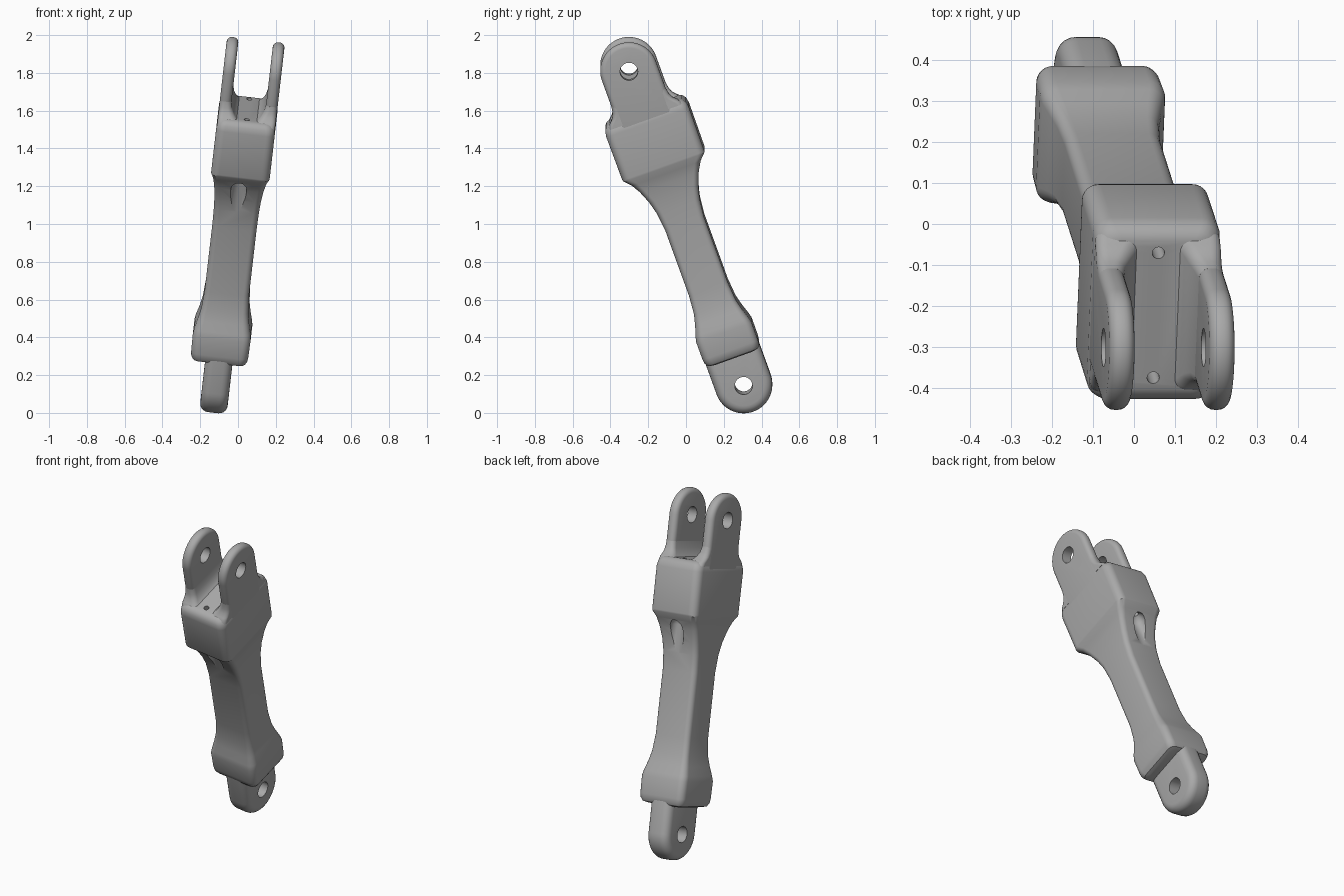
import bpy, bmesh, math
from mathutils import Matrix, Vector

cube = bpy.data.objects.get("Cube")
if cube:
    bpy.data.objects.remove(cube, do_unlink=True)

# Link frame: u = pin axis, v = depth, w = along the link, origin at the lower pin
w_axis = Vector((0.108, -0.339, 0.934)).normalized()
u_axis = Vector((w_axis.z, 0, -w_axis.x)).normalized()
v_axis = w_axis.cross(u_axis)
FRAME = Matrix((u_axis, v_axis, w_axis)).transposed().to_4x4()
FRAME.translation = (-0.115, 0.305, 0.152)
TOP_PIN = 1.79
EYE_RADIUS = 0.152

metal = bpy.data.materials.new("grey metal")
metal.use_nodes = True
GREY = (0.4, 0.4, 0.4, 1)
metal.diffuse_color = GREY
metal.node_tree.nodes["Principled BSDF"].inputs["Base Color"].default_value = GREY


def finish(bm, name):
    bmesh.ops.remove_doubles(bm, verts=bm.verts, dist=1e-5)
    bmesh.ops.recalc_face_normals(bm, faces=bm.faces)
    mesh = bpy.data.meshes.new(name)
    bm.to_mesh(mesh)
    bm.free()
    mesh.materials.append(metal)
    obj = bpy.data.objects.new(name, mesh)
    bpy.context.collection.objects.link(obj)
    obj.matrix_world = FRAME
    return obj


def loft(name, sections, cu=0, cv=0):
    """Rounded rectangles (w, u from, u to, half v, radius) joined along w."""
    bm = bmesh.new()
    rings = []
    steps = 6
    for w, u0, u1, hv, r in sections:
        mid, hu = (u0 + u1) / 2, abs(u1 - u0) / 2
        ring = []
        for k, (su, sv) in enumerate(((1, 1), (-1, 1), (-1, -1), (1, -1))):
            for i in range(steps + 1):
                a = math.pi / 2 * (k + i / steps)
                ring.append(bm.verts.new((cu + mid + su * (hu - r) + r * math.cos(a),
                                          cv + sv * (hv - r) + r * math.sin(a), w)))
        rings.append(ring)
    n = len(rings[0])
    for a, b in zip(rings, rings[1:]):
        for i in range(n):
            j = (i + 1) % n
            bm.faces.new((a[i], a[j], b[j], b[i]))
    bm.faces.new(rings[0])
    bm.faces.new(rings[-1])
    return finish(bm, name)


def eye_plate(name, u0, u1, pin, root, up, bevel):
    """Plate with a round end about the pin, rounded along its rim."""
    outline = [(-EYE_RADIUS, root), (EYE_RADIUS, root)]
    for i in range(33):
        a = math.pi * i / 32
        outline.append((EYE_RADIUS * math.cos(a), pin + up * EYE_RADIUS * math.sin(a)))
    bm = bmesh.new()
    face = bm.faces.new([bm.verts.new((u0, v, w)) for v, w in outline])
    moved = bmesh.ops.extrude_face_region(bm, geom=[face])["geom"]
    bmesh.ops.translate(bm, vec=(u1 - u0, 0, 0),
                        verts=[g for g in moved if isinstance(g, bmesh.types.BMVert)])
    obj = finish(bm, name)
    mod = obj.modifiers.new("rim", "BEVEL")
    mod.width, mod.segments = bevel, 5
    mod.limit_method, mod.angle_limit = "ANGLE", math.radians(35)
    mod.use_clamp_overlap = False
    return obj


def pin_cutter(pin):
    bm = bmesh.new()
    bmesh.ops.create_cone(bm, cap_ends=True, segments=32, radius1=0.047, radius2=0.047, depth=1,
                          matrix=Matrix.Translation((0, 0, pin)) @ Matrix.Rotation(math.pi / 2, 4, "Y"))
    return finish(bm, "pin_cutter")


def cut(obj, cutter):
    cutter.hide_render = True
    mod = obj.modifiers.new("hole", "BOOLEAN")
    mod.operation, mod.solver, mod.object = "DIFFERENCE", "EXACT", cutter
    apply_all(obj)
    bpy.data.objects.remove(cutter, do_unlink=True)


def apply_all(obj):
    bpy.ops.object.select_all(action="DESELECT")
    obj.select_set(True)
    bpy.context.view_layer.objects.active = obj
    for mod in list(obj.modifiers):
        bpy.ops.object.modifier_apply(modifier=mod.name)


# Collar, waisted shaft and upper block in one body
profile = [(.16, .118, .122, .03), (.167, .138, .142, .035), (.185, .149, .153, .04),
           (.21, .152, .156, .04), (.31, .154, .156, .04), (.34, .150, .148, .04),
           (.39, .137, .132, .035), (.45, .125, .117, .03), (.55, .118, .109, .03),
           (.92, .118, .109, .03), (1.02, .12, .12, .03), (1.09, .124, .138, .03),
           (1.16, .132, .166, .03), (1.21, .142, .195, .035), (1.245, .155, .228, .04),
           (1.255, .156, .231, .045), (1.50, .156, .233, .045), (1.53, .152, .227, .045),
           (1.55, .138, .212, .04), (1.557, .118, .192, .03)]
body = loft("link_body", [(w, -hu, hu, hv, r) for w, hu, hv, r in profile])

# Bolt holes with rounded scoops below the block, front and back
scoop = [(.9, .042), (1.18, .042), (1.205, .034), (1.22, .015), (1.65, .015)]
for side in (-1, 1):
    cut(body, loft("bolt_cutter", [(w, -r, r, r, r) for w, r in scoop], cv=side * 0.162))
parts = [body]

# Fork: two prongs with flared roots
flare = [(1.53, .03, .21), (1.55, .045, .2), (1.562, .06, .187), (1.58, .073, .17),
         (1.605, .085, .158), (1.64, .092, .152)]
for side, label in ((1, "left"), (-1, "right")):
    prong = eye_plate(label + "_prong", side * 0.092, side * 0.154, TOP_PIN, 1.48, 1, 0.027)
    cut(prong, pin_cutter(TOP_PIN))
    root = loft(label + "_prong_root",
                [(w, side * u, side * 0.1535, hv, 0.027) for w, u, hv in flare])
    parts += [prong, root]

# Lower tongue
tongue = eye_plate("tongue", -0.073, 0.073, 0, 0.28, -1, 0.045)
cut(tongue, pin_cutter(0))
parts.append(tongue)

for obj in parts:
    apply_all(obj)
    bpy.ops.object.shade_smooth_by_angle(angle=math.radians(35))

########################################

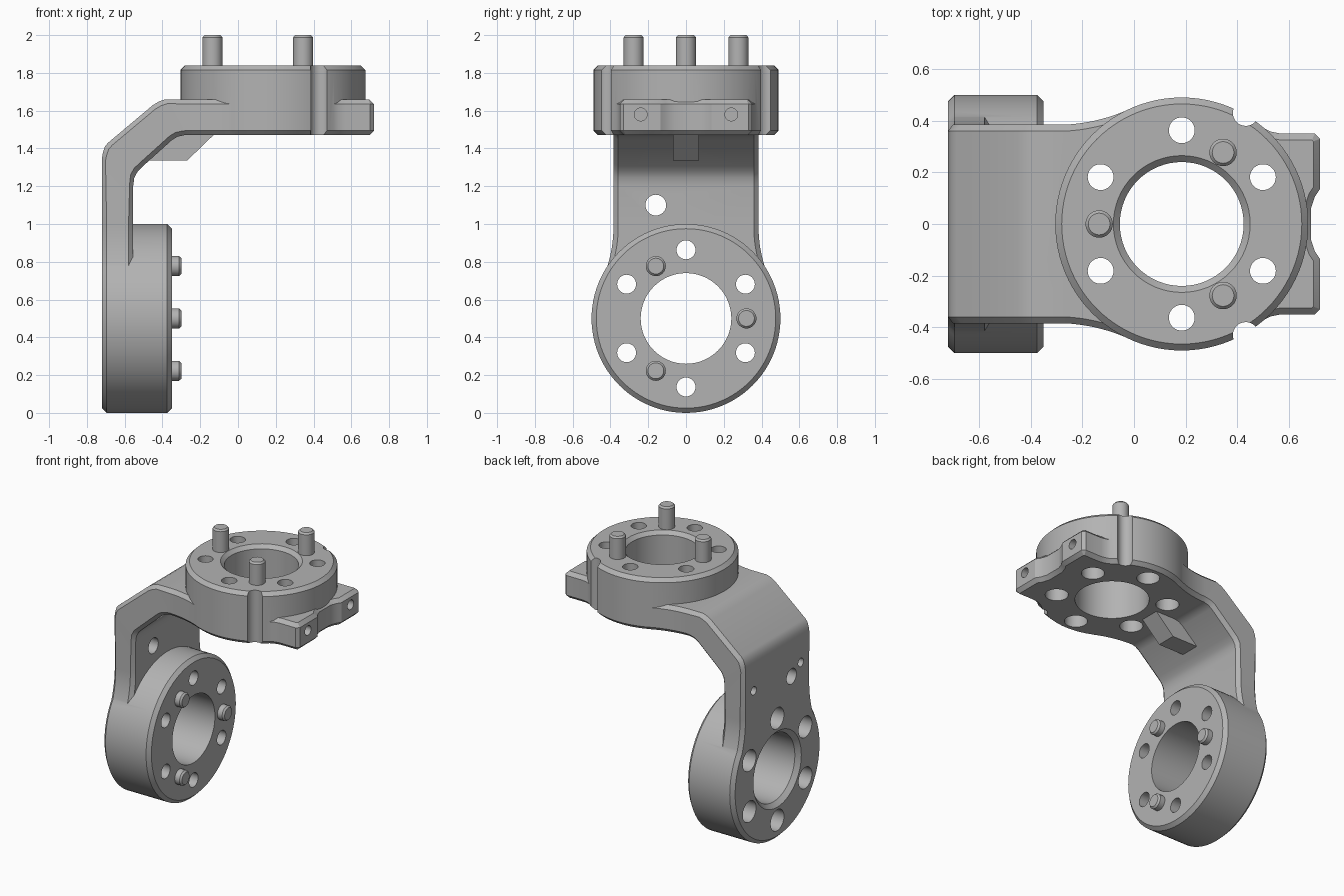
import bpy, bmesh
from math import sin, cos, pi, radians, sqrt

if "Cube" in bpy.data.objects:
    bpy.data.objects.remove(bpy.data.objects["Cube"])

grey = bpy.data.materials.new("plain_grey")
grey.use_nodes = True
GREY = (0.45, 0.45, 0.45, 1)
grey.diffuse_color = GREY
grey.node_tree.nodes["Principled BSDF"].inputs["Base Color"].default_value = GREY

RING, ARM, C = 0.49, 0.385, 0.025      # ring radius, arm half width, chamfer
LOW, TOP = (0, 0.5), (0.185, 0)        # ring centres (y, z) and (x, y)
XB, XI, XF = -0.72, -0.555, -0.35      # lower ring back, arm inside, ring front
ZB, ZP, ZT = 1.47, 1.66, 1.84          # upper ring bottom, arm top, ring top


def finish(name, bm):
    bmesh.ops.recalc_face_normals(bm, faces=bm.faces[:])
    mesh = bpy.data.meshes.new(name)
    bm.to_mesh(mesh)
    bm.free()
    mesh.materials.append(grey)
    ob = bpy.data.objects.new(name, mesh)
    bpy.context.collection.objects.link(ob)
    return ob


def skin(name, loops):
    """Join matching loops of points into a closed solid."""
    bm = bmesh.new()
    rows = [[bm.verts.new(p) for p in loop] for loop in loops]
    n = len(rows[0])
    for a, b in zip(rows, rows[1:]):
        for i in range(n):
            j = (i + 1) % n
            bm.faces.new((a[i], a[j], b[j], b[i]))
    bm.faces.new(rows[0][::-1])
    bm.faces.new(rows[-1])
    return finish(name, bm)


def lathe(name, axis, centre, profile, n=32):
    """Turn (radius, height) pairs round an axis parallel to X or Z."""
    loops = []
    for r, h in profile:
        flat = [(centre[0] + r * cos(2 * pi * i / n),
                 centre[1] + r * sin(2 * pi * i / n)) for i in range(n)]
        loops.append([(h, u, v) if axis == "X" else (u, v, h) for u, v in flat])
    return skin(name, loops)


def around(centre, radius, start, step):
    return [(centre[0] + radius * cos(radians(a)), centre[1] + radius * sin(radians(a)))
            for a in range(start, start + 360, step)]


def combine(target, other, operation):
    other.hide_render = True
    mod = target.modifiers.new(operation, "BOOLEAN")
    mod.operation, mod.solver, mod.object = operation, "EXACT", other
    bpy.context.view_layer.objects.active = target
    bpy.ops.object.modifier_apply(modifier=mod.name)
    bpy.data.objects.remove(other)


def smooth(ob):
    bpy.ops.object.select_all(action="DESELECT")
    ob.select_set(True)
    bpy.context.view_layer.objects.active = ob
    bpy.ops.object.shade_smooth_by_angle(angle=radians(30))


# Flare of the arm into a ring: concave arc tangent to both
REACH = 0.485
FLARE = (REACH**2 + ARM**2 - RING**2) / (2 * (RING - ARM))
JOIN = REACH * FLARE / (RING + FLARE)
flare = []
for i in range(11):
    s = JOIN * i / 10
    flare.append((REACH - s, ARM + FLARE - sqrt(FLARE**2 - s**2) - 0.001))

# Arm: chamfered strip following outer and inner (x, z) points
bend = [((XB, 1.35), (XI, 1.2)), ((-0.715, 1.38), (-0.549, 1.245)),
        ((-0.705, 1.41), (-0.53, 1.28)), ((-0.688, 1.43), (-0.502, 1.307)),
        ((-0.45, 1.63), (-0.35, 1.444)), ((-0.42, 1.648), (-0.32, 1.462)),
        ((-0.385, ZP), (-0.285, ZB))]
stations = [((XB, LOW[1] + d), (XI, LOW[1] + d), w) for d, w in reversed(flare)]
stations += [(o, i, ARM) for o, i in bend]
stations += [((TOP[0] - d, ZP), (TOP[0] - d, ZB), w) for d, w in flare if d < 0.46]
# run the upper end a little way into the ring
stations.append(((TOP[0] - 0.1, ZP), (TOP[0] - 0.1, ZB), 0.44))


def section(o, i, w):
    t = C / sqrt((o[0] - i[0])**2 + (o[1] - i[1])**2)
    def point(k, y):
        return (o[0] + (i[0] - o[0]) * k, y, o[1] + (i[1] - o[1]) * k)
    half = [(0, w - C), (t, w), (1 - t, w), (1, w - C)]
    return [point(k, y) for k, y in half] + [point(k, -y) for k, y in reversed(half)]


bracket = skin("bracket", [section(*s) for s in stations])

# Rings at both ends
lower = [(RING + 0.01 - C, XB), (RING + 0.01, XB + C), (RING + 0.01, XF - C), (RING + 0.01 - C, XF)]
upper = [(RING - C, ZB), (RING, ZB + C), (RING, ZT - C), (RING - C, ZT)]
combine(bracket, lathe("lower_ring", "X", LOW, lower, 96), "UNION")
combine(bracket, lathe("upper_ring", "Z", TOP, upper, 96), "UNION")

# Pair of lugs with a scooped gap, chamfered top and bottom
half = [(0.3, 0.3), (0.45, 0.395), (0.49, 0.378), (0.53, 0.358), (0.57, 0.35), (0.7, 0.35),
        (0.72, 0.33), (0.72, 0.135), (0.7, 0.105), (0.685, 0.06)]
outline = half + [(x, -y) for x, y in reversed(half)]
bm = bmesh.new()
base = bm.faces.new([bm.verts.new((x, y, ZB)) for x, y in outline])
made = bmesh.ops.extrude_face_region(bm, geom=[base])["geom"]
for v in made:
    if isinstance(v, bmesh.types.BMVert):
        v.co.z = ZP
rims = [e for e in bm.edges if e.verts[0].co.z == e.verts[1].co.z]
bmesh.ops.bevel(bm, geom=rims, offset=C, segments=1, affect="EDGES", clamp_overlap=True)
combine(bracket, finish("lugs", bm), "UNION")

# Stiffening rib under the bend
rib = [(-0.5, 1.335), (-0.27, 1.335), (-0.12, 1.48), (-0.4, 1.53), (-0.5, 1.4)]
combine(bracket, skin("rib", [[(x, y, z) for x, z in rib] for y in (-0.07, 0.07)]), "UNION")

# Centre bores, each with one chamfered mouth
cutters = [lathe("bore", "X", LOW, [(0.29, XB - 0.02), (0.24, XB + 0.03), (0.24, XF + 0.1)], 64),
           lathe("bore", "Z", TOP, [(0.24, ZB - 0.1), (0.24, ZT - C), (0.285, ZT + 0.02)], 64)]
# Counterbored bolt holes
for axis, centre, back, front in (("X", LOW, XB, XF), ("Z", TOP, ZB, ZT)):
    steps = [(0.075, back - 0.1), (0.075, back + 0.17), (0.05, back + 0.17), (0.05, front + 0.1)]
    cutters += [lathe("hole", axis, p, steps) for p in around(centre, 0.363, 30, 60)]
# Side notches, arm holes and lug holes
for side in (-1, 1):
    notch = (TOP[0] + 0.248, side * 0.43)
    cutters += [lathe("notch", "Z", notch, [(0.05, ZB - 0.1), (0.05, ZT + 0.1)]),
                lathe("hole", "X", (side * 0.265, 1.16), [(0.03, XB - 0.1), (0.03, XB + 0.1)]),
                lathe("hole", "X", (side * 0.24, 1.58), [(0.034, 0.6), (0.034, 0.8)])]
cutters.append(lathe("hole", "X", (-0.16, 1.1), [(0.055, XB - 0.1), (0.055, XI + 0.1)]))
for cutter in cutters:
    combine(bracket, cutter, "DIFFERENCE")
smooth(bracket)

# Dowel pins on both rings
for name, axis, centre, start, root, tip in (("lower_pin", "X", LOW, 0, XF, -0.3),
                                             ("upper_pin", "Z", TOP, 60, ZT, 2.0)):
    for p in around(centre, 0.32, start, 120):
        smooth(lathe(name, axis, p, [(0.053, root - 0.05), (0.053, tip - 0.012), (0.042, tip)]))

########################################

- Exercise -
Repeat, exactly as they stand above, the lines from the line with "import bpy, bmesh, math" to the line with "with a round", both lines included.

- Reply to the task -
import bpy, bmesh, math
from mathutils import Matrix, Vector

cube = bpy.data.objects.get("Cube")
if cube:
    bpy.data.objects.remove(cube, do_unlink=True)

# Link frame: u = pin axis, v = depth, w = along the link, origin at the lower pin
w_axis = Vector((0.108, -0.339, 0.934)).normalized()
u_axis = Vector((w_axis.z, 0, -w_axis.x)).normalized()
v_axis = w_axis.cross(u_axis)
FRAME = Matrix((u_axis, v_axis, w_axis)).transposed().to_4x4()
FRAME.translation = (-0.115, 0.305, 0.152)
TOP_PIN = 1.79
EYE_RADIUS = 0.152

metal = bpy.data.materials.new("grey metal")
metal.use_nodes = True
GREY = (0.4, 0.4, 0.4, 1)
metal.diffuse_color = GREY
metal.node_tree.nodes["Principled BSDF"].inputs["Base Color"].default_value = GREY


def finish(bm, name):
    bmesh.ops.remove_doubles(bm, verts=bm.verts, dist=1e-5)
    bmesh.ops.recalc_face_normals(bm, faces=bm.faces)
    mesh = bpy.data.meshes.new(name)
    bm.to_mesh(mesh)
    bm.free()
    mesh.materials.append(metal)
    obj = bpy.data.objects.new(name, mesh)
    bpy.context.collection.objects.link(obj)
    obj.matrix_world = FRAME
    return obj


def loft(name, sections, cu=0, cv=0):
    """Rounded rectangles (w, u from, u to, half v, radius) joined along w."""
    bm = bmesh.new()
    rings = []
    steps = 6
    for w, u0, u1, hv, r in sections:
        mid, hu = (u0 + u1) / 2, abs(u1 - u0) / 2
        ring = []
        for k, (su, sv) in enumerate(((1, 1), (-1, 1), (-1, -1), (1, -1))):
            for i in range(steps + 1):
                a = math.pi / 2 * (k + i / steps)
                ring.append(bm.verts.new((cu + mid + su * (hu - r) + r * math.cos(a),
                                          cv + sv * (hv - r) + r * math.sin(a), w)))
        rings.append(ring)
    n = len(rings[0])
    for a, b in zip(rings, rings[1:]):
        for i in range(n):
            j = (i + 1) % n
            bm.faces.new((a[i], a[j], b[j], b[i]))
    bm.faces.new(rings[0])
    bm.faces.new(rings[-1])
    return finish(bm, name)


def eye_plate(name, u0, u1, pin, root, up, bevel):
    """Plate with a round end about the pin, rounded along its rim."""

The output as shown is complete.